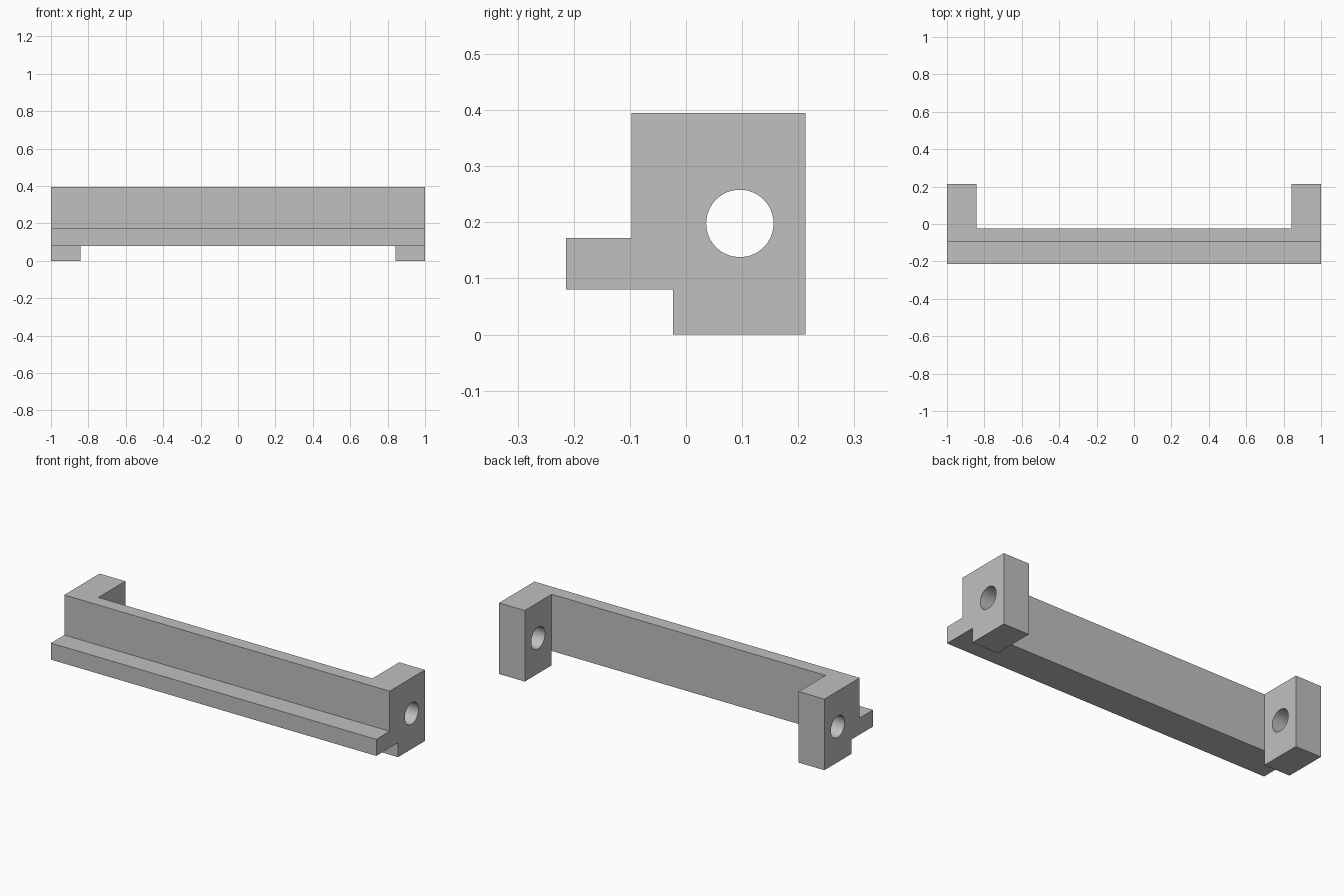
import bpy
import bmesh
import math
from mathutils import Matrix

cube = bpy.data.objects.get("Cube")
if cube:
    bpy.data.objects.remove(cube, do_unlink=True)

grey = bpy.data.materials.new("plain grey")
grey.use_nodes = True
colour = (0.53, 0.53, 0.53, 1)
grey.diffuse_color = colour
grey.node_tree.nodes["Principled BSDF"].inputs["Base Color"].default_value = colour


def finish(name, bm):
    bmesh.ops.recalc_face_normals(bm, faces=bm.faces)
    mesh = bpy.data.meshes.new(name)
    bm.to_mesh(mesh)
    bm.free()
    mesh.materials.append(grey)
    obj = bpy.data.objects.new(name, mesh)
    bpy.context.collection.objects.link(obj)
    return obj


def extrude_along_x(name, profile, half):
    """Extrude a (y, z) outline from -half to +half."""
    bm = bmesh.new()
    face = bm.faces.new([bm.verts.new((-half, y, z)) for y, z in profile])
    moved = bmesh.ops.extrude_face_region(bm, geom=[face])["geom"]
    verts = [v for v in moved if isinstance(v, bmesh.types.BMVert)]
    bmesh.ops.translate(bm, verts=verts, vec=(2 * half, 0, 0))
    return finish(name, bm)


def cut(target, cutter):
    cutter.hide_render = True
    mod = target.modifiers.new("cut", "BOOLEAN")
    mod.operation = "DIFFERENCE"
    mod.solver = "EXACT"
    mod.object = cutter
    bpy.context.view_layer.objects.active = target
    bpy.ops.object.modifier_apply(modifier=mod.name)
    bpy.data.objects.remove(cutter, do_unlink=True)


# Bracket body: wall, front ledge and end lugs share one side outline
wall_front, wall_back, back = -0.097, -0.023, 0.213
ledge_bottom, ledge_top, top = 0.08, 0.172, 0.395
bracket = extrude_along_x("mounting_bracket", [
    (-0.214, ledge_bottom), (wall_back, ledge_bottom), (wall_back, 0), (back, 0),
    (back, top), (wall_front, top), (wall_front, ledge_top), (-0.214, ledge_top)], 1)

# Open recess between the two end lugs
recess = extrude_along_x("recess_cutter", [
    (wall_back, -0.1), (0.4, -0.1), (0.4, 0.6), (wall_back, 0.6)], 0.842)
cut(bracket, recess)

# Round hole through both lugs
bm = bmesh.new()
place = Matrix.Translation((0, 0.096, 0.198)) @ Matrix.Rotation(math.pi / 2, 4, "Y")
bmesh.ops.create_cone(bm, cap_ends=True, segments=64, radius1=0.06, radius2=0.06,
                      depth=2.4, matrix=place)
cut(bracket, finish("hole_cutter", bm))

# Smooth hole walls, sharp corners
bpy.ops.object.select_all(action="DESELECT")
bracket.select_set(True)
bpy.context.view_layer.objects.active = bracket
bpy.ops.object.shade_smooth_by_angle(angle=math.radians(30))
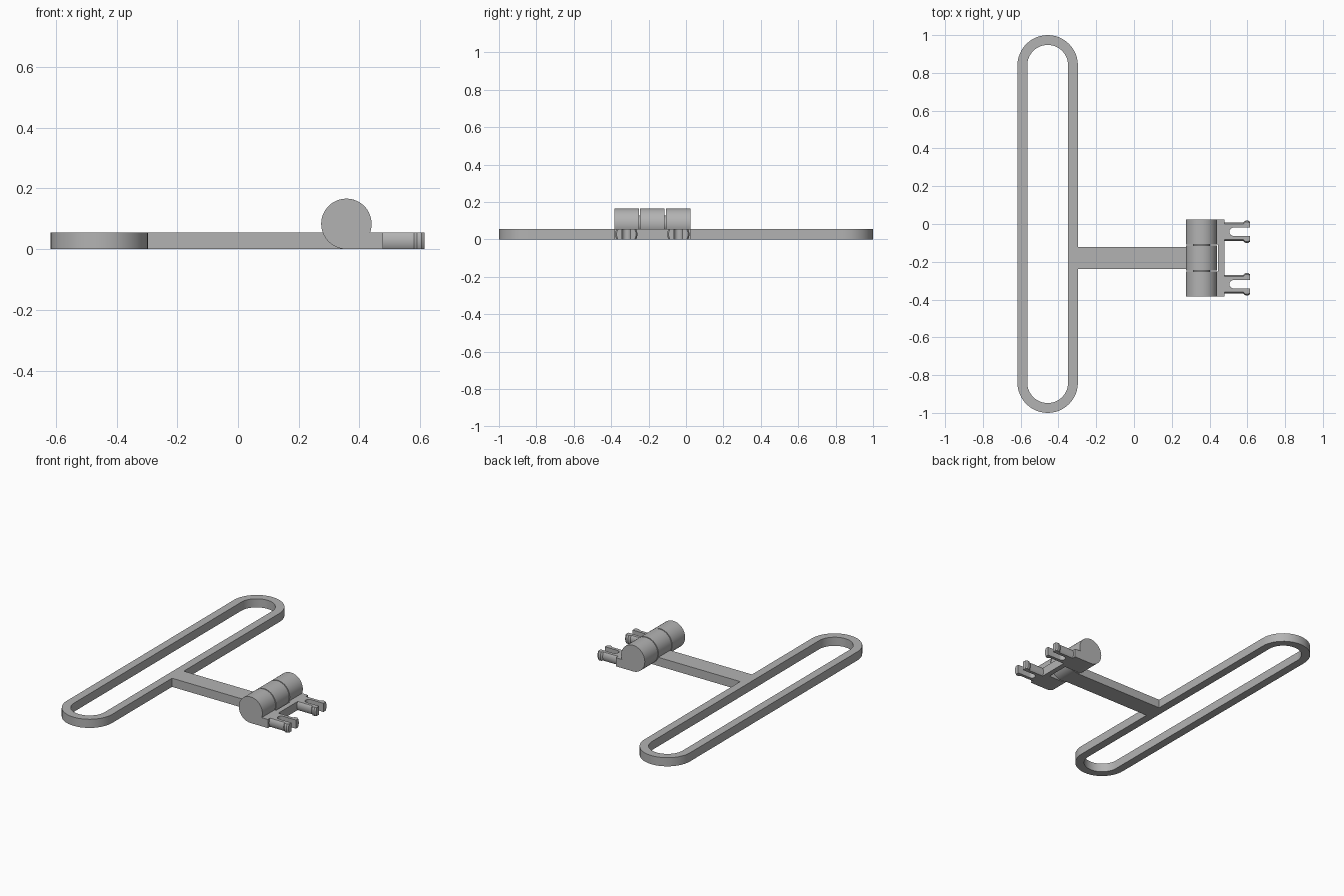
import bpy, bmesh
from math import sin, cos, pi, asin, radians
from mathutils import Vector

cube = bpy.data.objects.get("Cube")
if cube:
    bpy.data.objects.remove(cube, do_unlink=True)

T = 0.055             # thickness of the flat parts
MID = -0.18           # y centre of arm and hinge
R, HX = 0.083, 0.357  # hinge radius and axis x
PLATE_X = 0.478

grey = bpy.data.materials.new("plain grey")
grey.use_nodes = True
grey.diffuse_color = (0.45, 0.45, 0.45, 1)
grey.node_tree.nodes["Principled BSDF"].inputs["Base Color"].default_value = (0.45, 0.45, 0.45, 1)


def finish(name, bm):
    bmesh.ops.recalc_face_normals(bm, faces=bm.faces)
    mesh = bpy.data.meshes.new(name)
    bm.to_mesh(mesh)
    bm.free()
    mesh.materials.append(grey)
    ob = bpy.data.objects.new(name, mesh)
    bpy.context.collection.objects.link(ob)
    return ob


def smooth(ob):
    bpy.ops.object.select_all(action='DESELECT')
    ob.select_set(True)
    bpy.context.view_layer.objects.active = ob
    bpy.ops.object.shade_smooth_by_angle(angle=radians(30))


def prism(name, points, offset):
    """Extrude a closed outline of 3D points along offset."""
    bm = bmesh.new()
    face = bm.faces.new([bm.verts.new(p) for p in points])
    ext = bmesh.ops.extrude_face_region(bm, geom=[face], use_keep_orig=True)
    verts = [g for g in ext["geom"] if isinstance(g, bmesh.types.BMVert)]
    bmesh.ops.translate(bm, verts=verts, vec=offset)
    return finish(name, bm)


def box(name, x0, x1, y0, y1, z0=0, z1=T):
    pts = [(x0, y0, z0), (x1, y0, z0), (x1, y1, z0), (x0, y1, z0)]
    return prism(name, pts, (0, 0, z1 - z0))


def arc(cx, cy, r, a0, a1, n):
    return [(cx + r * cos(a0 + (a1 - a0) * i / n),
             cy + r * sin(a0 + (a1 - a0) * i / n)) for i in range(n + 1)]


# Long rounded handle loop
def stadium(r):
    return arc(-0.457, 0.84, r, 0, pi, 24) + arc(-0.457, -0.84, r, pi, 2 * pi, 24)


bm = bmesh.new()
rings = [[bm.verts.new((x, y, z)) for x, y in stadium(r)]
         for r, z in ((0.16, 0), (0.16, T), (0.108, T), (0.108, 0))]
count = len(rings[0])
for k in range(4):
    a, b = rings[k], rings[(k + 1) % 4]
    for i in range(count):
        j = (i + 1) % count
        bm.faces.new((a[i], a[j], b[j], b[i]))
smooth(finish("handle_loop", bm))

# Arm from the loop to the middle knuckle
box("arm", -0.30, HX, MID - 0.059, MID + 0.059)


# Hinge knuckles
def knuckle(name, outline, y0, y1):
    smooth(prism(name, [(x, y0, z) for x, z in outline], (0, y1 - y0, 0)))


knuckle("middle_knuckle", arc(HX, R, R, 0, 2 * pi, 64)[:-1], MID - 0.066, MID + 0.066)
start = asin((T - R) / R)
side = arc(HX, R, R, start, 1.5 * pi, 56) + [(PLATE_X, 0), (PLATE_X, T)]
knuckle("front_knuckle", side, MID - 0.203, MID - 0.072)
knuckle("back_knuckle", side, MID + 0.072, MID + 0.203)
knuckle("hinge_pin", arc(HX, R, 0.045, 0, 2 * pi, 32)[:-1], MID - 0.1, MID + 0.1)

# Strip joining the outer knuckles
box("pin_plate", 0.445, PLATE_X, MID - 0.073, MID + 0.073)


# Split snap pins with a lipped end, flattened above and below
def snap_pin(name, y):
    profile = [(0.47, 0.05), (0.58, 0.05), (0.59, 0.059), (0.605, 0.059), (0.615, 0.052)]
    bm = bmesh.new()
    n = 48
    loops = [[bm.verts.new((x, y + r * cos(2 * pi * i / n), T / 2 + r * sin(2 * pi * i / n)))
              for i in range(n)] for x, r in profile]
    for a, b in zip(loops, loops[1:]):
        for i in range(n):
            j = (i + 1) % n
            bm.faces.new((a[i], a[j], b[j], b[i]))
    bm.faces.new(loops[0])
    bm.faces.new(loops[-1])
    for z, normal in ((0, (0, 0, -1)), (T, (0, 0, 1))):
        geom = bm.verts[:] + bm.edges[:] + bm.faces[:]
        bmesh.ops.bisect_plane(bm, geom=geom, plane_co=Vector((0, 0, z)),
                               plane_no=Vector(normal), clear_outer=True)
        bmesh.ops.holes_fill(bm, edges=[e for e in bm.edges if e.is_boundary], sides=0)
    pin = finish(name, bm)
    outline = arc(0.527, y, 0.022, pi / 2, 1.5 * pi, 12) + [(0.7, y - 0.022), (0.7, y + 0.022)]
    cutter = prism("slot_cutter", [(px, py, -0.1) for px, py in outline], (0, 0, 0.3))
    cutter.hide_render = True
    mod = pin.modifiers.new("slot", 'BOOLEAN')
    mod.operation, mod.solver, mod.object = 'DIFFERENCE', 'EXACT', cutter
    bpy.ops.object.select_all(action='DESELECT')
    pin.select_set(True)
    bpy.context.view_layer.objects.active = pin
    bpy.ops.object.modifier_apply(modifier=mod.name)
    bpy.data.objects.remove(cutter, do_unlink=True)
    smooth(pin)


snap_pin("front_snap_pin", MID - 0.139)
snap_pin("back_snap_pin", MID + 0.139)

→ **EXERCISE PROMPT**: Note every line of the records that holds the word "range", and copy it.

→ **RESPONSE AREA**:
             cy + r * sin(a0 + (a1 - a0) * i / n)) for i in range(n + 1)]
for k in range(4):
    for i in range(count):
              for i in range(n)] for x, r in profile]
        for i in range(n):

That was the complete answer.